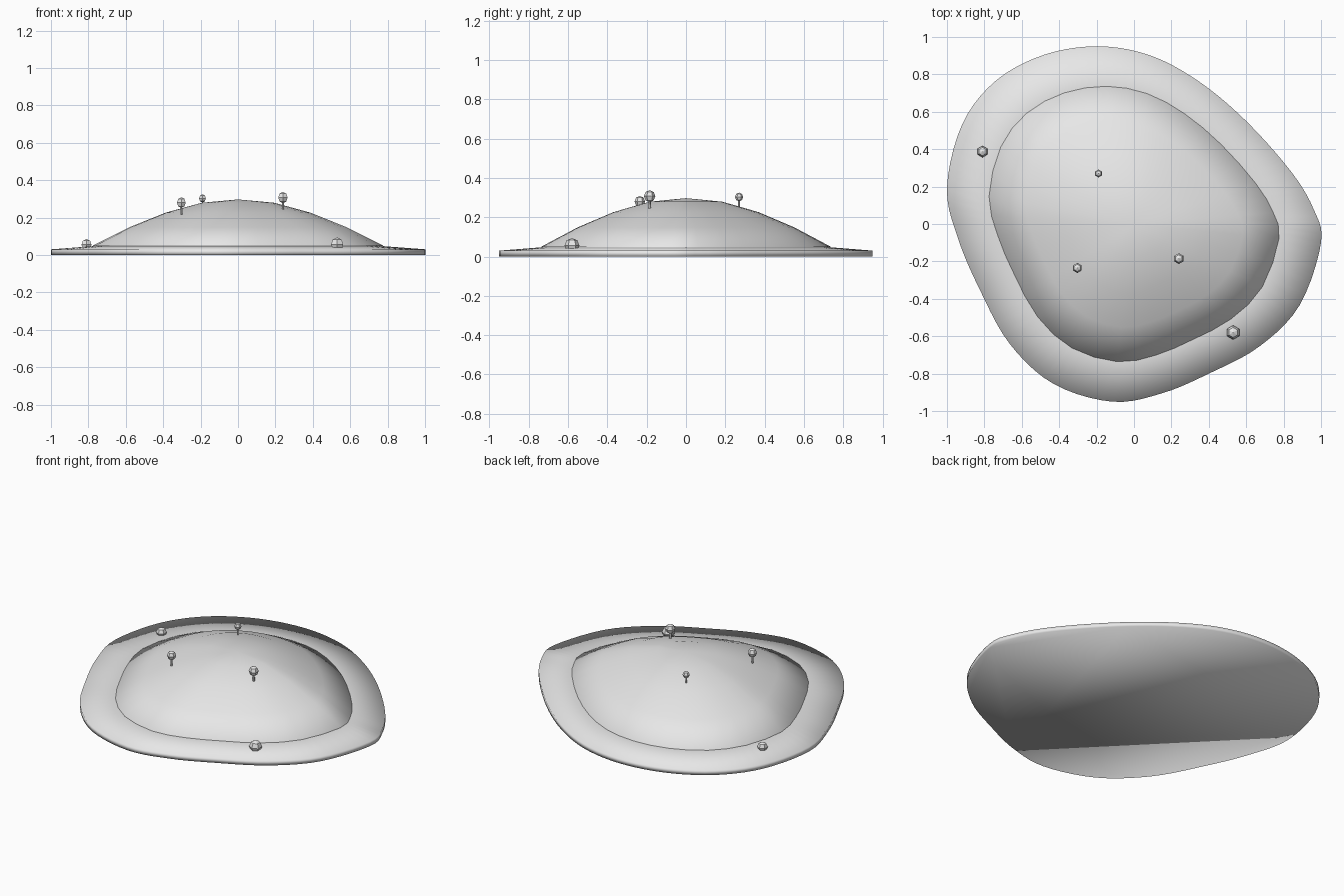
import bpy, bmesh, math
from mathutils import Vector

if "Cube" in bpy.data.objects:
    bpy.data.objects.remove(bpy.data.objects["Cube"])

grey = bpy.data.materials.new("plain_grey")
grey.diffuse_color = (0.8, 0.8, 0.8, 1)
grey.use_nodes = True
grey.node_tree.nodes["Principled BSDF"].inputs["Base Color"].default_value = grey.diffuse_color

# Shoreline control points, counter-clockwise
SHORE = [(1.0, -0.1), (0.96, 0.08), (0.84, 0.28), (0.6, 0.55), (0.35, 0.76), (0.09, 0.9),
         (-0.19, 0.95), (-0.48, 0.905), (-0.74, 0.765), (-0.92, 0.53), (-1.0, 0.19),
         (-0.94, -0.08), (-0.825, -0.35), (-0.665, -0.64), (-0.43, -0.855), (-0.115, -0.95),
         (0.15, -0.905), (0.4, -0.8), (0.67, -0.655), (0.885, -0.435)]


def shoreline(steps):
    """Closed smooth curve through the control points."""
    pts = [Vector(p) for p in SHORE]
    n, out = len(pts), []
    for i in range(n):
        a, b, c, d = (pts[(i + k) % n] for k in (-1, 0, 1, 2))
        for s in range(steps):
            t = s / steps
            out.append(0.5 * (2 * b + (c - a) * t + (2 * a - 5 * b + 4 * c - d) * t * t
                              + (3 * b - a - 3 * c + d) * t ** 3))
    return out


def finish(bm, name, smooth):
    bmesh.ops.recalc_face_normals(bm, faces=bm.faces)
    mesh = bpy.data.meshes.new(name)
    bm.to_mesh(mesh)
    bm.free()
    mesh.materials.append(grey)
    for p in mesh.polygons:
        p.use_smooth = smooth
    obj = bpy.data.objects.new(name, mesh)
    bpy.context.collection.objects.link(obj)
    return obj


def mound(name, outline, rings, peak):
    """Scaled copies of an outline, joined from a flat base up to a peak."""
    bm = bmesh.new()
    loops = [[bm.verts.new((p.x * s, p.y * s, z)) for p in outline] for s, z in rings]
    n = len(outline)
    bm.faces.new(loops[0][::-1])
    for lo, hi in zip(loops, loops[1:]):
        for i in range(n):
            j = (i + 1) % n
            bm.faces.new((lo[i], lo[j], hi[j], hi[i]))
    top = bm.verts.new((0, 0, peak))
    for i in range(n):
        bm.faces.new((loops[-1][i], loops[-1][(i + 1) % n], top))
    return finish(bm, name, True)


def blob(name, x, y, z, r, height):
    """Six-sided low-poly ball."""
    bm = bmesh.new()
    bmesh.ops.create_uvsphere(bm, u_segments=6, v_segments=4, radius=1)
    bmesh.ops.scale(bm, vec=(r, r, height), verts=bm.verts)
    bmesh.ops.translate(bm, vec=(x, y, z), verts=bm.verts)
    return finish(bm, name, False)


def tree(i, x, y, base, centre, r):
    bm = bmesh.new()
    bmesh.ops.create_cone(bm, cap_ends=True, segments=6, radius1=r * 0.24,
                          radius2=r * 0.18, depth=centre - base)
    bmesh.ops.translate(bm, vec=(x, y, (base + centre) / 2), verts=bm.verts)
    finish(bm, f"trunk_{i}", False)
    blob(f"crown_{i}", x, y, centre, r, r * 1.05)


# Beach slab and hill
mound("beach", shoreline(5), [(1, 0), (1, 0.03), (0.775, 0.047)], 0.048)
mound("hill", shoreline(2),
      [(0.775, 0.043), (0.775, 0.05), (0.581, 0.148), (0.388, 0.226), (0.194, 0.279)], 0.297)

# Trees
for i, t in enumerate([(0.24, -0.185, 0.235, 0.307, 0.029),
                       (-0.303, -0.235, 0.215, 0.28, 0.027),
                       (-0.19, 0.27, 0.25, 0.303, 0.021)], 1):
    tree(i, *t)

# Shore rocks
blob("rock_1", 0.53, -0.58, 0.056, 0.038, 0.038)
blob("rock_2", -0.81, 0.387, 0.055, 0.031, 0.03)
--------
#### [REQUIREMENT]
Gather each line in the entries above where the string "loops" is found.

#### [EXPECTED ANSWER]
    loops = [[bm.verts.new((p.x * s, p.y * s, z)) for p in outline] for s, z in rings]
    bm.faces.new(loops[0][::-1])
    for lo, hi in zip(loops, loops[1:]):
        bm.faces.new((loops[-1][i], loops[-1][(i + 1) % n], top))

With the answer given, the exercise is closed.